Chemicals, both synthetic and natural, are ubiquitous in our day-to-day lives. Nearly every action we engage in entails some degree of chemical exposure: walking on carpeted flooring, sitting on upholstered furniture, brushing our teeth, preparing and storing food, touching plastics, even breathing in dust particles. Unfortunately, our knowledge of the health effects of chronic, aggregate exposure to these chemicals is still relatively limited, and the federal regulatory system in place does little to protect us against their potential for harm, instead favoring an “industry-first” approach.

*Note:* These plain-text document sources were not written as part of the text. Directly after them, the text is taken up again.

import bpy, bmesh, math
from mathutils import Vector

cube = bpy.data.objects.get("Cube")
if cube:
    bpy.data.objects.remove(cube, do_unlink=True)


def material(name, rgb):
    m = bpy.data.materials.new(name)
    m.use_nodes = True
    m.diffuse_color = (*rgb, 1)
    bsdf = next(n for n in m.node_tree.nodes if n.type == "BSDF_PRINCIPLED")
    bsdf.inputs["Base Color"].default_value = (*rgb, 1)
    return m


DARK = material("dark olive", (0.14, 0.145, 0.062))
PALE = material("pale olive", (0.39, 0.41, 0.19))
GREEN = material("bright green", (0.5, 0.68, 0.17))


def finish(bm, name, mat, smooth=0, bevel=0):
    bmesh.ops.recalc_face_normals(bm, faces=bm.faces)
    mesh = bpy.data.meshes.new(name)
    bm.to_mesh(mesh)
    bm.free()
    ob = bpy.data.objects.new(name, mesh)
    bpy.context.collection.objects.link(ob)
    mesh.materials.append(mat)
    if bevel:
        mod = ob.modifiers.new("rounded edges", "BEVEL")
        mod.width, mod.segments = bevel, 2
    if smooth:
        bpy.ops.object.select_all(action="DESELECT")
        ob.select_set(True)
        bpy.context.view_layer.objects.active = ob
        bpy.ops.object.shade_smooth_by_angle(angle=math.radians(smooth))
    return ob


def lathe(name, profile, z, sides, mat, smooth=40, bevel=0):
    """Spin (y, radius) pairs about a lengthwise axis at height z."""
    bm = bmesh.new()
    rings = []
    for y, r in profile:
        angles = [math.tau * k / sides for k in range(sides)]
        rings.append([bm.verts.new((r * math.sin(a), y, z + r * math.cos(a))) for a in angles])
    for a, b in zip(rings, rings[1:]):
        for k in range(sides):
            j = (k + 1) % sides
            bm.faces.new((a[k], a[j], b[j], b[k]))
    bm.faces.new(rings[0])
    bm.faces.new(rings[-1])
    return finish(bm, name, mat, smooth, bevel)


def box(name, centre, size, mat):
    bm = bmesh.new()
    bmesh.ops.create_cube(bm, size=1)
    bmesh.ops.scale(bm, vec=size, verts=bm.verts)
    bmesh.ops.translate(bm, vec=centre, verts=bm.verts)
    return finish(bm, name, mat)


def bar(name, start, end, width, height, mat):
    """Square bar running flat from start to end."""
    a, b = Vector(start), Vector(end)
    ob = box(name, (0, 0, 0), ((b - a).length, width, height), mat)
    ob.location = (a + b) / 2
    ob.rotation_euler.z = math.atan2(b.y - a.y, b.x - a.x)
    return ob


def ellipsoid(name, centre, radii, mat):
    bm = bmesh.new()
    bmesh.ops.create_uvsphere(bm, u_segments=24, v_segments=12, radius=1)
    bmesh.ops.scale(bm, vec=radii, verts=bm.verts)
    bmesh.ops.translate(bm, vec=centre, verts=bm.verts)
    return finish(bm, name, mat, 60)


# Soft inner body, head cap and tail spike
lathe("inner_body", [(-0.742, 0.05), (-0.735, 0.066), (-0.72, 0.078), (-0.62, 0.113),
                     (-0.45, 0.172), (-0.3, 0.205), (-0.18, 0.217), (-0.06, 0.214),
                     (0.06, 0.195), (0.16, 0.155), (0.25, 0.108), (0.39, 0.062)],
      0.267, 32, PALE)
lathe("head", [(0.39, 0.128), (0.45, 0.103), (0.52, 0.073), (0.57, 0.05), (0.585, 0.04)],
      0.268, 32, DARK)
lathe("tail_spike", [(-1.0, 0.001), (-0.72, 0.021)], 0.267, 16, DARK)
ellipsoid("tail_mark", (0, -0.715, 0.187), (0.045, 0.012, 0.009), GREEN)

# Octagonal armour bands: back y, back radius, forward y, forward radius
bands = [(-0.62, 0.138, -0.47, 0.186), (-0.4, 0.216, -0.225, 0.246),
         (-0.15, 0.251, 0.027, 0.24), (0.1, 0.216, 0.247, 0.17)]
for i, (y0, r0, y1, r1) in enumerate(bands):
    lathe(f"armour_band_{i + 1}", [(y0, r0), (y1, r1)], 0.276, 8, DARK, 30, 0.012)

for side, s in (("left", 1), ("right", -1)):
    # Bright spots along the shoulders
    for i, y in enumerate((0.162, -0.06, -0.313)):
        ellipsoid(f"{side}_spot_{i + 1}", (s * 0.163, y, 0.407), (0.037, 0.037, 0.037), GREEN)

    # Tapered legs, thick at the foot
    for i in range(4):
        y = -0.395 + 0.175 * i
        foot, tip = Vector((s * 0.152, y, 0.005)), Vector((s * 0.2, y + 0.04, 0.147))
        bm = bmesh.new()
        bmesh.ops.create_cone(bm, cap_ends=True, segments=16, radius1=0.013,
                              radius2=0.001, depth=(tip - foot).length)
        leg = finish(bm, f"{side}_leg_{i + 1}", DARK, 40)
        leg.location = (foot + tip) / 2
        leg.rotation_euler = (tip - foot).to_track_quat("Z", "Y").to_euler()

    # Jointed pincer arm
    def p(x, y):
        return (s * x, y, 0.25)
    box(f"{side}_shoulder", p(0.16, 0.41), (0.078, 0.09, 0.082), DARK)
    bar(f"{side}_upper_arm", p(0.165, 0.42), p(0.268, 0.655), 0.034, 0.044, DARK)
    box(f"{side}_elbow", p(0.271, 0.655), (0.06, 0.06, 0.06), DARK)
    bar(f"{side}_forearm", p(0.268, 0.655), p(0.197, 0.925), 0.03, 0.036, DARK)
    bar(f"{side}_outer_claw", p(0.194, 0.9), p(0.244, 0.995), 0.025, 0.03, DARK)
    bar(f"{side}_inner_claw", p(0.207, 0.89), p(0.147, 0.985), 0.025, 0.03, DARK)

This paper offers a comprehensive examination of the class of chemical compounds known as "endocrine disruptors." We discuss the numerous reported health effects of these chemicals and provide evidence demonstrating how these effects may vary depending on the timeline of exposure. We analyze the current chemical regulatory systems in place, both on the national level as well as in Washington State, highlighting their weaknesses and offering suggestions for reform. Finally, we discuss implications of voluntary, industry-led innovations in green chemistry with a local case study, and conclude with recommendations for a comprehensive system of responsible chemical management.
Provides a brief background of the chemicals known as "endocrine disruptors." Highlights several common sources of exposure and discusses the mechanisms by which they exert their effects upon the body. Describes several of the reported health impacts of exposure.
Examines the existing system of federal chemical regulation in the United States, with particular emphasis on the Toxic Substances Control Act of 1976.
Focuses on several of the laws and initiatives in place to regulate chemicals in the State of Washington--in particular, the Department of Ecology's Chemical Action Plans and the Children's Safe Product Act of 2008.
Lists chemical policy imperatives on both the national and state levels, and suggests potential non-legislative paths of action as well.
Presents a case study of FastFlash, a revolutionary, phthalate-free "air barrier" utilized in the construction of Seattle's Bullitt Center.